- not honest; disposed to lie, cheat, or steal; not worthy of trust or belief: a dishonest person.
- proceeding from or exhibiting lack of honesty; fraudulent: a dishonest advertisement.
Origin of dishonest
SynonymsSee more synonyms for dishonest on Thesaurus.com
Examples from the Web for dishonest
How can the police do that if the community views them as dishonest, or even dangerous?Why Killer Cops Walk Free
August 26, 2014
Bureaucracies are inefficient and dishonest—maybe not intentionally . . . but because there are too many moving parts.Mike Leach Tackles Geronimo the Motivational Murderer
James A. Warren
August 17, 2014
Trying to put the onus onto someone else for your own decisions is really cowardly and kind of dishonest.Speed Read: Terry Richardson on Sex, Lies, and Lindsay Lohan
June 16, 2014
She never lied to him or was dishonest to him, and we were very careful to point that out in the movie, but Tom needed to grow up.Marc Webb Takes Us Inside ‘The Amazing Spider-Man 2’ and Discusses His Rise to the A-List
March 15, 2014
Among them is a distinction between “honest graft” and “dishonest graft.”Mayor Gray’s ‘Uncle Earl’ Confession
March 11, 2014
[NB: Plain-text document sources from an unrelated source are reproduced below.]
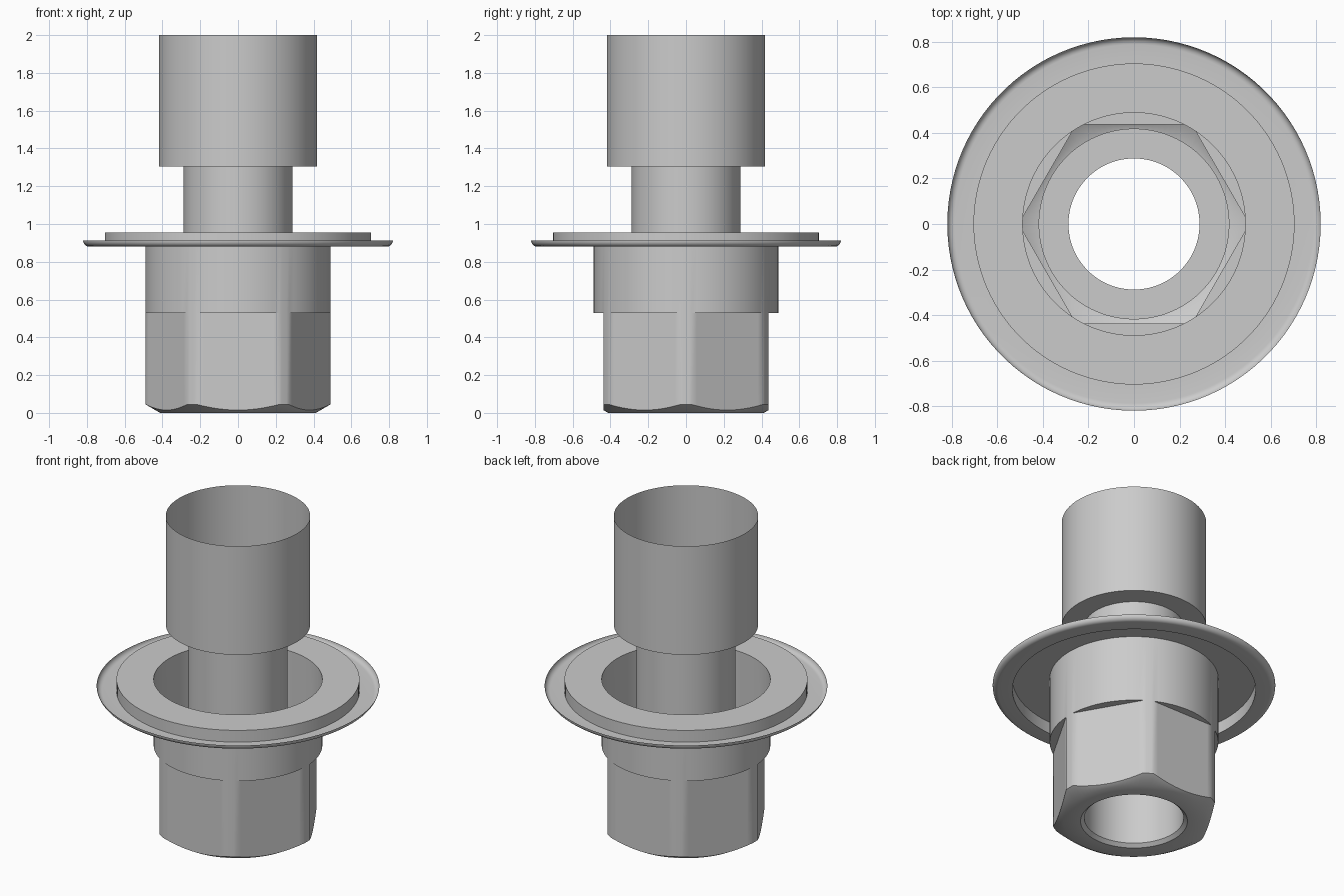
import bpy
import bmesh
from math import cos, sin, pi, acos, radians

cube = bpy.data.objects.get("Cube")
if cube:
    bpy.data.objects.remove(cube)

# Single grey metal colour
GREY = (0.6, 0.6, 0.6, 1.0)
metal = bpy.data.materials.new("grey_metal")
metal.use_nodes = True
metal.diffuse_color = GREY
metal.node_tree.nodes["Principled BSDF"].inputs["Base Color"].default_value = GREY

BODY_R = 0.489      # round collar radius
FLAT = 0.438        # distance from the axis to each hex flat
CHAMFER_R = 0.412   # where the bottom chamfer meets the base

# Angles round the axis: exact samples at the ends of every flat
half = acos(FLAT / BODY_R)
offsets = [half * i / 8 for i in range(-8, 9)]
corner = pi / 3 - 2 * half
offsets += [half + corner * i / 4 for i in range(1, 4)]
ANGLES = [(pi / 6 + k * pi / 3 + o, o) for k in range(6) for o in offsets]


def hex_radius(o):
    """Radius of the hexagon with its corners turned down to the collar."""
    return FLAT / cos(o) if abs(o) <= half else BODY_R


def revolve(name, profile):
    """Sweep a profile, listed upward for outward normals, round z.
    profile(o) gives (radius, height) points at offset o from a flat's middle."""
    bm = bmesh.new()
    columns = [[bm.verts.new((r * cos(a), r * sin(a), z)) for r, z in profile(o)]
               for a, o in ANGLES]
    for i, left in enumerate(columns):
        right = columns[(i + 1) % len(columns)]
        for j in range(len(left) - 1):
            bm.faces.new((left[j], right[j], right[j + 1], left[j + 1]))
    bmesh.ops.remove_doubles(bm, verts=bm.verts, dist=1e-5)
    mesh = bpy.data.meshes.new(name)
    bm.to_mesh(mesh)
    bm.free()
    mesh.materials.append(metal)
    obj = bpy.data.objects.new(name, mesh)
    bpy.context.collection.objects.link(obj)
    bpy.ops.object.select_all(action='DESELECT')
    obj.select_set(True)
    bpy.context.view_layer.objects.active = obj
    bpy.ops.object.shade_smooth_by_angle(angle=radians(30))
    return obj


# Hexagonal nut body with chamfered base and round collar
def body_profile(o):
    r = hex_radius(o)
    return [(0.31, 0), (CHAMFER_R, 0), (r, (r - CHAMFER_R) * 0.577),
            (r, 0.53), (BODY_R, 0.53), (BODY_R, 0.955)]


revolve("hex_body", body_profile)

# Thin dished flange with an upturned rim
FILLET = 0.032
rim = [(0.788 + FILLET * cos(t), 0.912 - FILLET * sin(t))
       for t in (pi / 2 * i / 6 for i in range(7))]
flange = rim + [(0.705, 0.88), (0.705, 0.955), (BODY_R, 0.955)]
revolve("flange", lambda o: flange)

# Central tube, from the bore's chamfered mouth to the open wide sleeve
tube = [(0.31, 0), (0.288, 0.02), (0.288, 1.305)]
revolve("inner_tube", lambda o: tube)
sleeve = [(0.288, 1.305), (0.419, 1.305), (0.419, 2.0)]
revolve("top_sleeve", lambda o: sleeve)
"If you think it dishonourable or dishonest—" said Beaufort, irresolutely.Night and Morning, Complete
I dare say it was because I had been so dishonest myself just before.Wilfrid Cumbermede
And is any mode of acquisition, even if unjust and dishonest, equally to be deemed virtue?Meno
And then Jed Winslow did what was perhaps the first dishonest thing he had ever done.
In fact he wrote that he thought it all wrong, deceitful, bordering on the dishonest.
- not honest or fair; deceiving or fraudulent
Word Origin and History for dishonest
late 14c., from Old French deshoneste (13c., Modern French déshonnête) "dishonorable, horrible, indecent," perhaps from a Medieval Latin or Gallo-Romance compound of Latin dis- "not" (see dis-) + honestus "honorable" (see honest). The Latin formation was dehonestus. Related: Dishonestly.